A collective obligation to empower the girl child

A collective obligation to empower the girl child
Students participating in slogan writing during the seminar held on September 25.

 

Seminar on `Beti Bachao Beti Padhao Yojhana’ held at Mt Carmel School, Longleng

 

Morung Express News
Longleng | September 25

 

A one day seminar on the `Beti Bachao Beti Padhao Yojhana’ was held at Mt. Carmel School, Longleng on September 25.

 

The seminar was organised for the girl students from class 7 to 10 and also for the mothers with Akangjungla from The Morung Express as the resource person.
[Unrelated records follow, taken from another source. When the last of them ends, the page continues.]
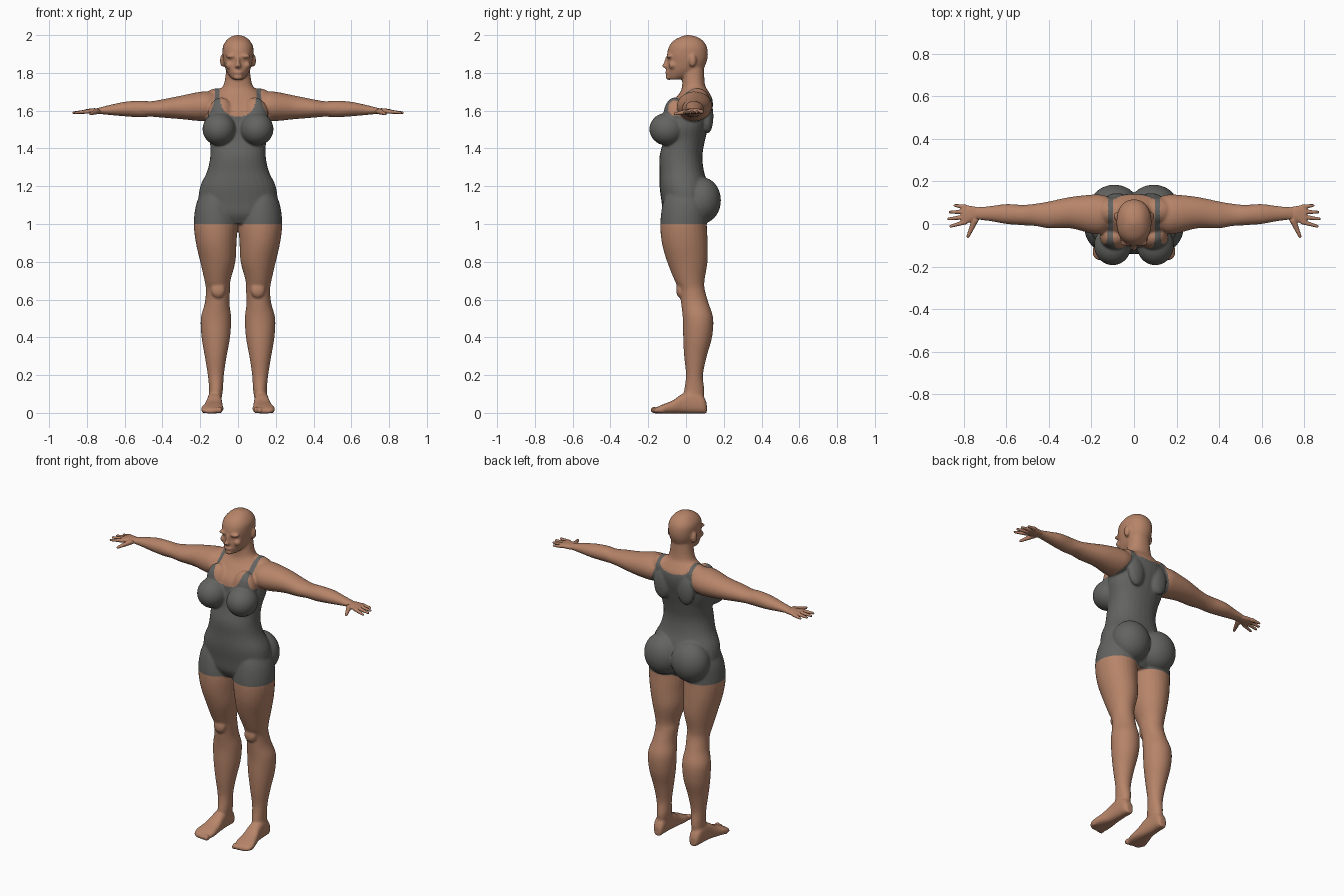
import bpy
import bmesh
import math
from mathutils import Matrix, Vector

cube = bpy.data.objects.get("Cube")
if cube:
    bpy.data.objects.remove(cube, do_unlink=True)


def make_material(name, color):
    material = bpy.data.materials.new(name)
    material.use_nodes = True
    material.diffuse_color = color
    shader = material.node_tree.nodes["Principled BSDF"]
    shader.inputs["Base Color"].default_value = color
    return material


skin = make_material("skin", (.47, .23, .14, 1))
suit = make_material("grey suit", (.125, .125, .12, 1))


def smooth_rings(rings, steps=4):
    """Interpolate the ring values with a Catmull-Rom spline."""
    rings = [Vector(ring) for ring in rings]
    padded = [rings[0]] + rings + [rings[-1]]
    result = []
    for before, start, end, after in zip(padded, padded[1:], padded[2:], padded[3:]):
        enter, leave = (end - before) / 2, (after - start) / 2
        for step in range(steps):
            t = step / steps
            ease = t * t * (3 - 2 * t)
            result.append(start.lerp(end, ease) + enter * t * (1 - t) ** 2 - leave * t * t * (1 - t))
    return result + [rings[-1]]


def loft(bm, rings, axis="z", side=1, power=2, segments=28):
    """Skin rings of (position, min a, max a, min b, max b) along an axis."""
    previous = None
    for position, a_min, a_max, b_min, b_max in smooth_rings(rings):
        loop = []
        for i in range(segments):
            angle = math.tau * i / segments
            c, s = math.cos(angle), math.sin(angle)
            c = math.copysign(abs(c) ** (2 / power), c)
            s = math.copysign(abs(s) ** (2 / power), s)
            point = [(a_min + a_max + (a_max - a_min) * c) / 2,
                     (b_min + b_max + (b_max - b_min) * s) / 2]
            point.insert("xyz".index(axis), position)
            point[0] *= side
            loop.append(bm.verts.new(point))
        if previous:
            for i in range(segments):
                bm.faces.new((previous[i - 1], previous[i], loop[i], loop[i - 1]))
        else:
            bm.faces.new(loop)
        previous = loop
    bm.faces.new(previous)


def blob(bm, center, radii, side=1):
    x, y, z = center
    matrix = Matrix.Translation((x * side, y, z)) @ Matrix.Diagonal((*radii, 1))
    bmesh.ops.create_uvsphere(bm, u_segments=28, v_segments=18, radius=1, matrix=matrix)


def finger(bm, base, tip, base_radius, tip_radius, side):
    base, tip = [Vector((x * side, y, z)) for x, y, z in (base, tip)]
    along = tip - base
    turn = along.to_track_quat("Z", "Y").to_matrix().to_4x4()
    bmesh.ops.create_cone(bm, cap_ends=True, segments=16, radius1=base_radius, radius2=tip_radius,
                          depth=along.length, matrix=Matrix.Translation((base + tip) / 2) @ turn)
    blob(bm, tip, (tip_radius, tip_radius, tip_radius))


def fuse(name, bm, voxel, passes):
    """Merge overlapping volumes into one soft skin."""
    bmesh.ops.recalc_face_normals(bm, faces=bm.faces)
    mesh = bpy.data.meshes.new(name)
    bm.to_mesh(mesh)
    bm.free()
    obj = bpy.data.objects.new(name, mesh)
    bpy.context.scene.collection.objects.link(obj)
    remesh = obj.modifiers.new("merge", "REMESH")
    remesh.mode = "VOXEL"
    remesh.voxel_size = voxel
    soften = obj.modifiers.new("soften", "SMOOTH")
    soften.factor = .5
    soften.iterations = passes
    graph = bpy.context.evaluated_depsgraph_get()
    merged = bpy.data.meshes.new_from_object(obj.evaluated_get(graph))
    obj.modifiers.clear()
    obj.data = merged
    merged.materials.clear()
    merged.materials.append(skin)
    merged.shade_smooth()
    return obj


body = bmesh.new()

# Torso with neck, then head: height, half width, front, back
torso = [(1, .12, -.09, .07), (1.05, .2, -.12, .11), (1.12, .21, -.13, .13), (1.2, .2, -.14, .12),
         (1.28, .163, -.14, .095), (1.36, .147, -.14, .087), (1.44, .15, -.12, .1),
         (1.52, .17, -.11, .12), (1.6, .165, -.1, .14), (1.66, .15, -.06, .14),
         (1.7, .11, -.03, .12), (1.74, .075, -.02, .1), (1.84, .06, -.02, .095)]
head = [(1.765, .03, -.09, -.03), (1.79, .05, -.1, .05), (1.82, .066, -.1, .09),
        (1.86, .077, -.097, .11), (1.9, .082, -.1, .116), (1.94, .08, -.09, .11),
        (1.97, .063, -.067, .09), (1.99, .04, -.03, .06), (2, .01, 0, .02)]
for profile in (torso, head):
    loft(body, [(z, -half, half, front, back) for z, half, front, back in profile], power=2.2)

# Nose, lips and chin
nose = [(1.82, .01, -.105), (1.835, .018, -.128), (1.85, .012, -.12), (1.885, .01, -.108)]
loft(body, [(z, -half, half, front, -.07) for z, half, front in nose])
blob(body, center=(0, -.098, 1.802), radii=(.026, .012, .01))
blob(body, center=(0, -.09, 1.777), radii=(.025, .018, .015))

# Leg: height, inside, outside, front, back
leg = [(.06, .09, .155, -.02, .09), (.12, .08, .153, -.01, .097), (.2, .075, .16, 0, .09),
       (.3, .06, .176, -.01, .11), (.4, .042, .193, -.015, .138), (.5, .036, .197, -.017, .144),
       (.58, .045, .176, -.026, .12), (.65, .042, .17, -.036, .1), (.7, .04, .177, -.06, .098),
       (.8, .014, .2, -.1, .114), (.9, .008, .223, -.128, .115), (1, .004, .234, -.136, .11),
       (1.1, .02, .223, -.125, .11), (1.18, .05, .19, -.1, .09)]
# Foot on the ground: position, inside, outside, top
foot = [(.11, .1, .14, .05), (.09, .09, .155, .09), (.04, .088, .16, .115), (-.02, .084, .166, .1),
        (-.07, .08, .18, .066), (-.12, .077, .194, .046), (-.155, .085, .19, .03),
        (-.17, .1, .17, .02)]
# Arm: distance, front, back, underside, top
arm = [(.1, -.01, .12, 1.58, 1.69), (.15, -.045, .137, 1.55, 1.7), (.2, -.045, .138, 1.545, 1.7),
       (.3, -.02, .127, 1.555, 1.68), (.4, -.02, .106, 1.563, 1.66), (.46, -.01, .096, 1.568, 1.65),
       (.52, -.006, .09, 1.565, 1.653), (.6, 0, .094, 1.57, 1.647), (.68, .014, .084, 1.577, 1.63),
       (.76, .022, .078, 1.585, 1.61)]
# Palm: distance, front, back, half thickness; then finger tips
palm = [(.71, .026, .074, .013), (.76, .012, .084, .016), (.79, 0, .088, .013), (.81, 0, .086, .01)]
finger_tips = [(.862, -.011), (.872, .024), (.865, .056), (.842, .087)]

for side in (1, -1):
    loft(body, leg, "z", side)
    loft(body, [(y, inside, outside, -.003, top) for y, inside, outside, top in foot],
         "y", side, power=2.6)
    loft(body, arm, "x", side)
    for toe in range(5):
        size = .018 - .0015 * toe
        blob(body, center=(.095 + .022 * toe, .0025 * toe * toe - .168, size - .003),
             radii=(size * .7, size * 1.2, size), side=side)

    # Soft masses of the body: kneecap, buttock, breast and upper chest
    blob(body, center=(.105, -.03, .65), radii=(.038, .022, .042), side=side)
    blob(body, center=(.092, .085, 1.125), radii=(.115, .1, .122), side=side)
    blob(body, center=(.1, -.1, 1.502), radii=(.088, .094, .087), side=side)
    blob(body, center=(.09, -.06, 1.57), radii=(.07, .06, .1), side=side)
    # Shoulder muscle and shoulder blade
    blob(body, center=(.1, .06, 1.655), radii=(.09, .065, .064), side=side)
    blob(body, center=(.08, .115, 1.57), radii=(.055, .03, .09), side=side)
    # Brow, cheek and ear
    blob(body, center=(.035, -.088, 1.888), radii=(.032, .016, .011), side=side)
    blob(body, center=(.045, -.072, 1.84), radii=(.022, .02, .02), side=side)
    blob(body, center=(.081, .035, 1.865), radii=(.015, .02, .034), side=side)

    # Hand with four fingers and a thumb
    hand = bmesh.new()
    loft(hand, [(x, front, back, 1.597 - half, 1.597 + half) for x, front, back, half in palm],
         "x", side, power=2.3)
    for i, (tip_x, tip_y) in enumerate(finger_tips):
        finger(hand, (.79, .01 + .0235 * i, 1.596), (tip_x, tip_y, 1.589), .012, .007, side)
    finger(hand, (.745, .022, 1.597), (.78, -.058, 1.583), .016, .008, side)
    fuse("left_hand" if side > 0 else "right_hand", hand, voxel=.004, passes=3)

body_object = fuse("body", body, voxel=.006, passes=8)


def in_suit(point):
    """Tank top with a scooped neck and arm holes, ending in short legs."""
    x, y, z = abs(point.x), point.y, point.z
    arm_hole = .122 + .07 * (max(0, 1.69 - z) / .16) ** 2
    if z < 1 or (z > 1.53 and x > arm_hole):
        return False
    neck_depth = .13 if y < .05 else .04
    drop = max(0, 1.7 - z) / neck_depth
    return (x / .098) ** 2.5 + drop ** 2.5 > 1


# Cut the hem cleanly and colour the suit
body_object.data.materials.append(suit)
bm = bmesh.new()
bm.from_mesh(body_object.data)
bmesh.ops.bisect_plane(bm, geom=bm.verts[:] + bm.edges[:] + bm.faces[:],
                       plane_co=(0, 0, 1), plane_no=(0, 0, 1), dist=.0001)
for face in bm.faces:
    face.smooth = True
    face.material_index = int(in_suit(face.calc_center_median()))
bm.to_mesh(body_object.data)
bm.free()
It was organized with the objectives to raise awareness on girl child empowerment through the medium of education and “celebrating the birth of a girl child and being proud of them just as we are about our boys.”

 

The speaker focused on the objectives of the ‘Beti Bachao Aeti Padhao’ scheme which was introduced by the Government of India in the year 2015 after recognizing that “coordinated and convergent efforts are needed to ensure survival, protection and empowerment of the girl child.” The core objectives of this scheme are: Prevention of gender biased sex selective elimination: Ensuring survival protection of the girl child; Ensuring education and participation of the girl child.

 

Based on interactions in the context of Longleng town, the speaker highlighted some common problems identified in general related to girl child and women. It was pointed out that financial problem was one of the major concerns which leads to gender discrimination and in such cases “most of the children in the families cannot continue their studies or they either end up studying in government Schools.

 

This also encourages the preference of male child to get education while the girl child is often not given the same privilege due to financial restraints. It was also identified that in some cases, there is a disparity in the quality of education due to unawareness and illiterate parents.

 

Stressing on the importance of education, the speaker shared that educated women and girls have better opportunities and life choices; they have a greater voice in family and community affairs and more likely to participate in decision making; they have better job opportunities and are more able to contribute to the family income; educated mothers are more likely to send all their children to school; educated girls have healthier pregnancies, resulting in lower maternal mortality rates etc.

 

Referring to the global goals set by the United Nation and partners including the UN Foundation to celebrate International Day of the Girl on October 11 and the extraordinary power of girls in our world, the speaker reaffirmed that, “It’s her right. More than an issue of gender, this is a human rights issue and every girl has the right to go to school, stay safe from violence, access health services and fully participate in her community.”

 

She stated that educated and empowered girls build healthier families, become an important key to breaking the cycle of poverty for families by investing back into her family and also strengthens economies and therefore it should be the heart of every human kind to support this cause.

 

“More than anything else, educating, and empowering a girl child is the right thing to do and therefore we have the collective obligation to guard her rights and support her welfare,” she stated in conclusion.

 

As part of the seminar a practical exercise was conducted to make an assessment and anaylse on the subject matter with women participants from the age group of 12 to 43 years.

 

The youngest participant, Lemla (name changed) stated that a male child is preferred in the family and society because he earns more money. She also cited that the main cause for declining sex ratio is due to literacy, unawareness and social belief.

 

While majority of the girls students stated that to stop gender preference of child, the solution would be “increase awareness in schools, churches etc,” some added that measures like fixed limit to the number of children in the family; preventing use of sex-selection technologies etc can also help.

 

Sanu (name changed), a 22 year old young mother who believes that selective child abortion is wrong, agreed that “getting education will help to make the decision and also “a girl child should get equal opportunities in all fields.”
The oldest participant, 43 year old Yashila (name changed) was of the opinion that to bring change and to empower girl child, both male and females should be treated as equal; there should be support for girls in crisis; and also demand the authorities concerned for health services.

 

The girl students also participated in slogan writing based on the theme of girl child empowerment.

 

Earlier, the programme was chaired by Talienla. Invocation was by Temsunaro while recitation of a poem dedicated to every girl child titled ‘Bouquet of Flowers’ was done by Ayen.

 

The welcome address was delivered by Amenla T Imsong, Headmistress; song presentation by Chubum, a short skit by class 7 students and benediction by Manphen. The seminar concluded with light refreshment.